Trump gets the support of 47 percent of registered Republican and independent voters in a primary, 37 points higher than his nearest competitor, Florida Gov. Ron DeSantisRon DeSantisA newspaper crosses an uncrossable line to 'punish' a class of Americans Officials say starving manatees in Florida have begun to consume emergency lettuce Trans rights under attack: The persecution should stop now MORE (R), who comes in second with 10 percent.

No other contender breaks double digits, with former Vice President Mike PenceMichael (Mike) Richard PenceMan who threatened to kill Ocasio-Cortez, Pelosi pleads guilty to federal charges Giuliani led fake electors plot: CNN The Hill's 12:30 Report: Dems look to repackage BBB into salvageable bill MORE coming in third with 9 percent. Another 19 percent said they were unsure.


In a field in which Trump does not run, Pence holds a narrow lead, with 23 percent support, just ahead of DeSantis's 21 percent. In that field, Sen. Ted CruzRafael (Ted) Edward CruzHillicon Valley — Senate panel advances major antitrust bill Senate panel advances bill blocking tech giants from favoring own products Lawmakers press Biden admin to send more military aid to Ukraine MORE (Texas) is the only other Republican breaking double digits, with 12 percent.

“Donald Trump remains the candidate to beat in the republican primary though he is below 50 percent, so he is not invincible. Gov. Ron DeSantis continues to strengthen despite limited recognition as the emerging next choice,” said pollster Mark PennMark PennMajority oppose overturning Roe v. Wade: poll More voters would pick Trump over Biden if election were held today: poll New poll shows challenges for Democrats ahead of 2022 MORE.

Trump has not definitively said if he’s running for the White House again, though his allies have predicted he’ll make a third presidential bid in 2024.

The latest poll tracks similar recent surveys that all show that Trump would be the overwhelming favorite to win the GOP nomination in 2024 should he choose to run.

However, the former president’s approval rating is underwater, with 44 percent of registered voters approving of him and 49 percent disapproving.

On the Democratic side, President BidenJoe BidenSunday shows preview: US reaffirms support for Ukraine amid threat of Russian invasion The Fed has a clear mandate to mitigate climate risks Biden says Roe v. Wade under attack like 'never before' MORE has indicated he will run, though some have speculated the 78-year-old will bow out after one term.
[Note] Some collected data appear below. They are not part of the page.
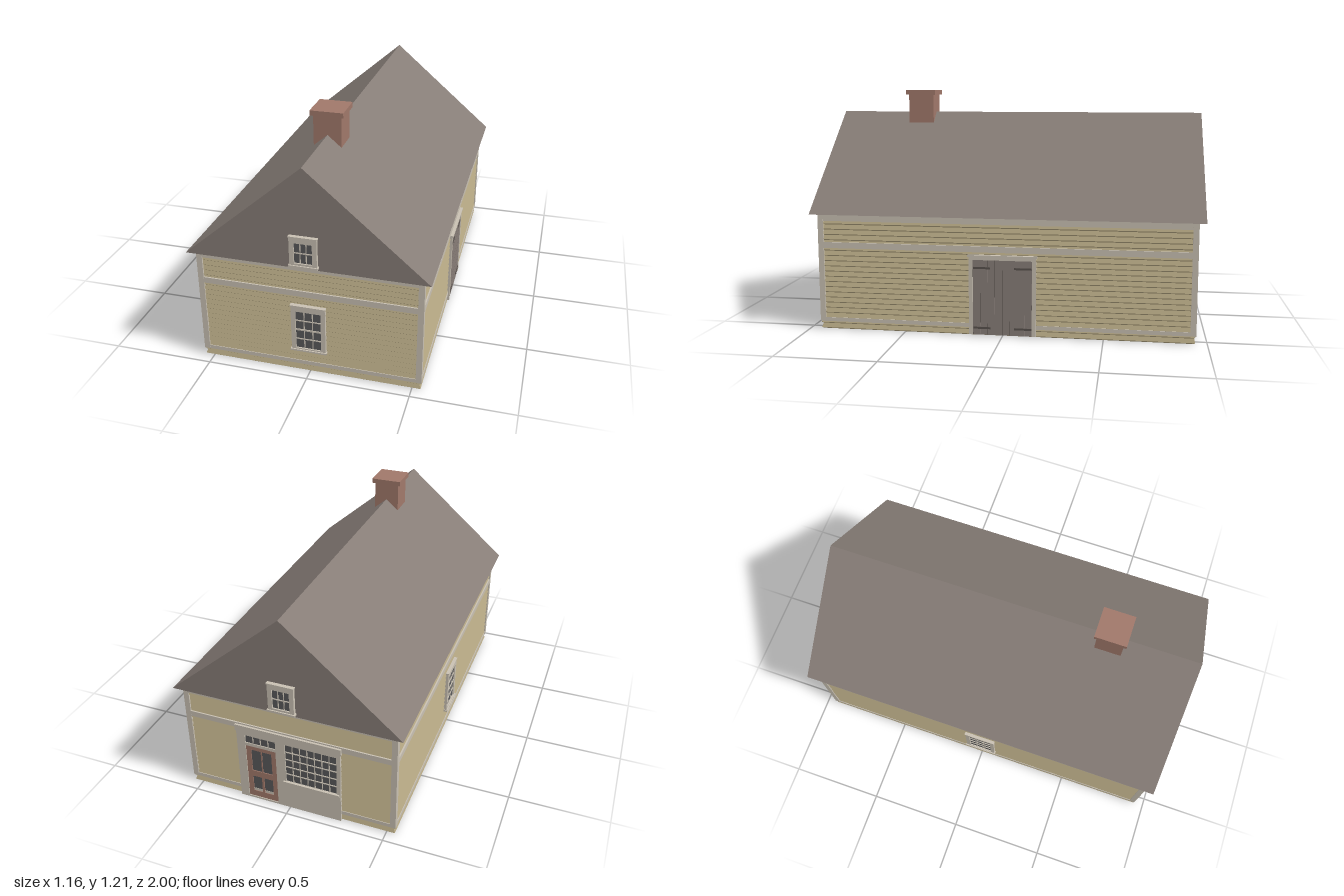
import * as THREE from 'three';

const material = (name, color, side = THREE.FrontSide) => {
  const m = new THREE.MeshStandardMaterial({ color, side });
  m.name = name;
  return m;
};

// Wall half sizes and main heights
const WX = 0.54, WZ = 0.94, EAVE = 0.597, RIDGE = 1.095;

export function createModel() {
  const siding = material('tan siding', 0xb8aa85, THREE.DoubleSide);
  const trim = material('pale trim', 0xc8c0b2);
  const roofGrey = material('roof grey', 0x877d77);
  const brick = material('brick', 0xa0786a);
  const glass = material('dark glass', 0x58585a);
  const iron = material('dark iron', 0x57504c);

  const house = new THREE.Group();
  house.name = 'house';

  // Box from its lower and upper corners
  function box(parent, name, mat, x0, x1, y0, y1, z0, z1) {
    const mesh = new THREE.Mesh(new THREE.BoxGeometry(x1 - x0, y1 - y0, z1 - z0), mat);
    mesh.position.set((x0 + x1) / 2, (y0 + y1) / 2, (z0 + z1) / 2);
    mesh.name = name;
    parent.add(mesh);
    return mesh;
  }

  // Four boards around an opening
  function surround(parent, name, mat, o, i, z0, z1) {
    box(parent, name + 'Left', mat, o[0], i[0], o[2], o[3], z0, z1);
    box(parent, name + 'Right', mat, i[1], o[1], o[2], o[3], z0, z1);
    box(parent, name + 'Bottom', mat, i[0], i[1], o[2], i[2], z0, z1);
    box(parent, name + 'Top', mat, i[0], i[1], i[3], o[3], z0, z1);
  }

  // Glass with a grid of bars
  function panes(parent, name, [x0, x1, y0, y1], cols, rows, z, bar = 0.0045) {
    box(parent, name + 'Glass', glass, x0, x1, y0, y1, z - 0.004, z);
    for (let c = 1; c < cols; c++) {
      const x = x0 + (x1 - x0) * c / cols;
      box(parent, name + 'Bar', trim, x - bar / 2, x + bar / 2, y0, y1, z - 0.002, z + 0.003);
    }
    for (let r = 1; r < rows; r++) {
      const y = y0 + (y1 - y0) * r / rows;
      const h = rows === 4 && r === 2 ? bar * 0.9 : bar / 2;
      box(parent, name + 'Bar', trim, x0, x1, y - h, y + h, z - 0.002, z + 0.004);
    }
  }

  function sashWindow(parent, name, o, i, cols, rows, depth) {
    const w = new THREE.Group();
    w.name = name;
    surround(w, 'casing', trim, o, i, -0.008, depth);
    box(w, 'sill', trim, o[0] - 0.005, o[1] + 0.005, o[2] - 0.002, o[2] + 0.007, 0, depth + 0.006);
    box(w, 'cap', trim, o[0] - 0.003, o[1] + 0.003, o[3] - 0.006, o[3], 0, depth + 0.003);
    panes(w, 'sash', i, cols, rows, depth - 0.007);
    parent.add(w);
  }

  // Lapped boards swept around the rectangular plan, with a plain inner wall
  const profile = [[-0.012, EAVE - 0.003], [-0.012, 0]];
  const boards = 22, pitch = (EAVE - 0.001) / boards;
  for (let b = 0; b < boards; b++) {
    profile.push([-0.005, b * pitch], [0.002, b * pitch + 0.006]);
  }
  profile.push([-0.005, EAVE - 0.001]);
  const corners = [[1, 1], [1, -1], [-1, -1], [-1, 1]];
  const wallPoints = [];
  for (let k = 0; k < profile.length - 1; k++) {
    for (let c = 0; c < 4; c++) {
      const at = ([off, y], [sx, sz]) => [sx * (WX + off), y, sz * (WZ + off)];
      const n = corners[(c + 1) % 4];
      const a = at(profile[k], corners[c]), d = at(profile[k + 1], corners[c]);
      const b = at(profile[k], n), e = at(profile[k + 1], n);
      wallPoints.push(...a, ...b, ...e, ...a, ...e, ...d);
    }
  }
  const wallGeometry = new THREE.BufferGeometry();
  wallGeometry.setAttribute('position', new THREE.Float32BufferAttribute(wallPoints, 3));
  wallGeometry.computeVertexNormals();
  const walls = new THREE.Mesh(wallGeometry, siding);
  walls.name = 'sidedWalls';
  house.add(walls);
  box(house, 'ceiling', siding, -WX + 0.01, WX - 0.01, EAVE - 0.006, EAVE - 0.002, -WZ + 0.01, WZ - 0.01);

  // Roof prism with closed gables
  const gable = new THREE.Shape([
    new THREE.Vector2(-0.58, EAVE), new THREE.Vector2(0.58, EAVE), new THREE.Vector2(0, RIDGE),
  ]);
  const roof = new THREE.Mesh(
    new THREE.ExtrudeGeometry(gable, { depth: 1.956, bevelEnabled: false }).translate(0, 0, -0.978), roofGrey);
  roof.name = 'roof';
  house.add(roof);

  // Chimney
  box(house, 'chimneyShaft', brick, -0.068, 0.068, 0.49, 1.19, 0.456, 0.592);
  box(house, 'chimneyCap', brick, -0.081, 0.081, 1.188, 1.213, 0.443, 0.605);

  // One facade: local x along the wall, local z outwards
  function facade(name, angle, half, distance) {
    const f = new THREE.Group();
    f.name = name;
    f.rotation.y = angle;
    f.position.set(Math.sin(angle) * distance, 0, Math.cos(angle) * distance);
    const e = half + 0.006;
    for (const s of [-1, 1]) {
      const a = s * e, b = s * (e - 0.028);
      box(f, 'cornerBoard', trim, Math.min(a, b), Math.max(a, b), 0.04, EAVE, -0.01, 0.006);
    }
    for (const [label, y0, y1] of [['baseBoard', 0.04, 0.06], ['beltBoard', 0.422, 0.452], ['friezeBoard', 0.561, EAVE]]) {
      box(f, label, trim, -e, e, y0, y1, -0.01, 0.005);
    }
    house.add(f);
    return f;
  }
  const front = facade('frontWall', 0, WX, WZ);
  const back = facade('backWall', Math.PI, WX, WZ);
  const left = facade('doorSideWall', Math.PI / 2, WZ, WX);
  const right = facade('windowSideWall', -Math.PI / 2, WZ, WX);

  // Windows
  for (const wall of [front, right]) {
    sashWindow(wall, 'sashWindow', [-0.084, 0.084, 0.125, 0.375], [-0.062, 0.062, 0.138, 0.342], 3, 4, 0.014);
  }
  for (const s of [1, -1]) {
    const g = new THREE.Group();
    g.name = 'gableWindow';
    g.position.z = s * 0.978;
    if (s < 0) g.rotation.y = Math.PI;
    sashWindow(g, 'atticWindow', [-0.065, 0.065, 0.613, 0.765], [-0.043, 0.043, 0.63, 0.732], 3, 2, 0.016);
    house.add(g);
  }

  // Plank double door
  const barn = new THREE.Group();
  barn.name = 'plankDoor';
  left.add(barn);
  for (const s of [-1, 1]) {
    const m = s * 0.158;
    box(barn, 'doorPost', trim, m - 0.01, m + 0.01, 0.005, 0.4, -0.008, 0.012);
    for (let p = 0; p < 4; p++) {
      const c = s * (0.0185 + p * 0.037);
      box(barn, 'doorPlank', roofGrey, c - 0.0178, c + 0.0178, 0.005, 0.385, -0.008, 0.009);
    }
    for (const y of [0.04, 0.345]) {
      const c = s * 0.103;
      box(barn, 'strapHinge', iron, c - 0.043, c + 0.043, y - 0.005, y + 0.005, 0.006, 0.012);
    }
  }
  box(barn, 'doorBacking', iron, -0.148, 0.148, 0.005, 0.385, -0.008, 0.007);
  box(barn, 'doorHead', trim, -0.168, 0.168, 0.385, 0.405, -0.008, 0.012);
  box(barn, 'doorCornice', trim, -0.173, 0.173, 0.4, 0.41, -0.008, 0.018);

  // Shopfront: panelled door with transom beside a wide display window
  const shop = new THREE.Group();
  shop.name = 'shopfront';
  back.add(shop);
  const opening = [-0.225, -0.065, 0.01, 0.39];
  surround(shop, 'entrySurround', trim, [-0.27, -0.04, 0, 0.41], opening, -0.008, 0.012);
  box(shop, 'transomBar', trim, -0.225, -0.065, 0.328, 0.345, -0.008, 0.01);
  panes(shop, 'transom', [-0.225, -0.065, 0.345, 0.39], 4, 1, 0.006);
  surround(shop, 'entryDoorFrame', brick, [-0.225, -0.065, 0.01, 0.328], [-0.199, -0.091, 0.045, 0.305], -0.006, 0.008);
  box(shop, 'entryDoorRail', brick, -0.199, -0.091, 0.14, 0.175, -0.006, 0.008);
  box(shop, 'entryDoorStile', brick, -0.151, -0.139, 0.045, 0.14, -0.006, 0.008);
  box(shop, 'entryDoorGlass', glass, -0.199, -0.091, 0.045, 0.305, -0.006, 0.004);
  box(shop, 'entryDoorBar', brick, -0.148, -0.142, 0.175, 0.305, 0, 0.007);
  const display = [-0.015, 0.25, 0.165, 0.39];
  surround(shop, 'displaySurround', trim, [-0.04, 0.27, 0, 0.41], display, -0.008, 0.012);
  panes(shop, 'display', display, 7, 5, 0.006);
  box(shop, 'displaySill', trim, -0.03, 0.265, 0.155, 0.165, 0, 0.02);
  box(shop, 'shopHead', trim, -0.275, 0.275, 0.41, 0.445, -0.008, 0.016);

  return house;
}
In a scenario in which Vice President Harris is the Democrat’s nominee in 2024, the poll shows she trails DeSantis by a 42 percent to 40 percent margin in a head-to-head match, while she would trail Sen. Tim ScottTimothy (Tim) Eugene ScottThese Senate seats are up for election in 2022 The Hill's 12:30 Report - Presented by Facebook - Supreme Court allows lawsuits against Texas abortion ban Rapper French Montana talks opioid epidemic, immigration on Capitol Hill MORE (R-S.C.) by a 42 percent to 39 percent margin. She’s tied with former Secretary of State Mike PompeoMike PompeoSunday shows preview: US reaffirms support for Ukraine amid threat of Russian invasion Pence to deliver keynote at fundraising banquet for South Carolina-based pregnancy center Russia suggests military deployments to Cuba, Venezuela an option MORE at 41 percent among registered voters.

The survey from Harvard CAPS/Harris Poll was conducted among 1,578 registered voters Oct. 26-28. It is a collaboration of the Center for American Political Studies at Harvard University and the Harris Poll. 

The survey is an online sample drawn from the Harris Panel and weighted to reflect known demographics. As a representative online sample, it does not report a probability confidence interval.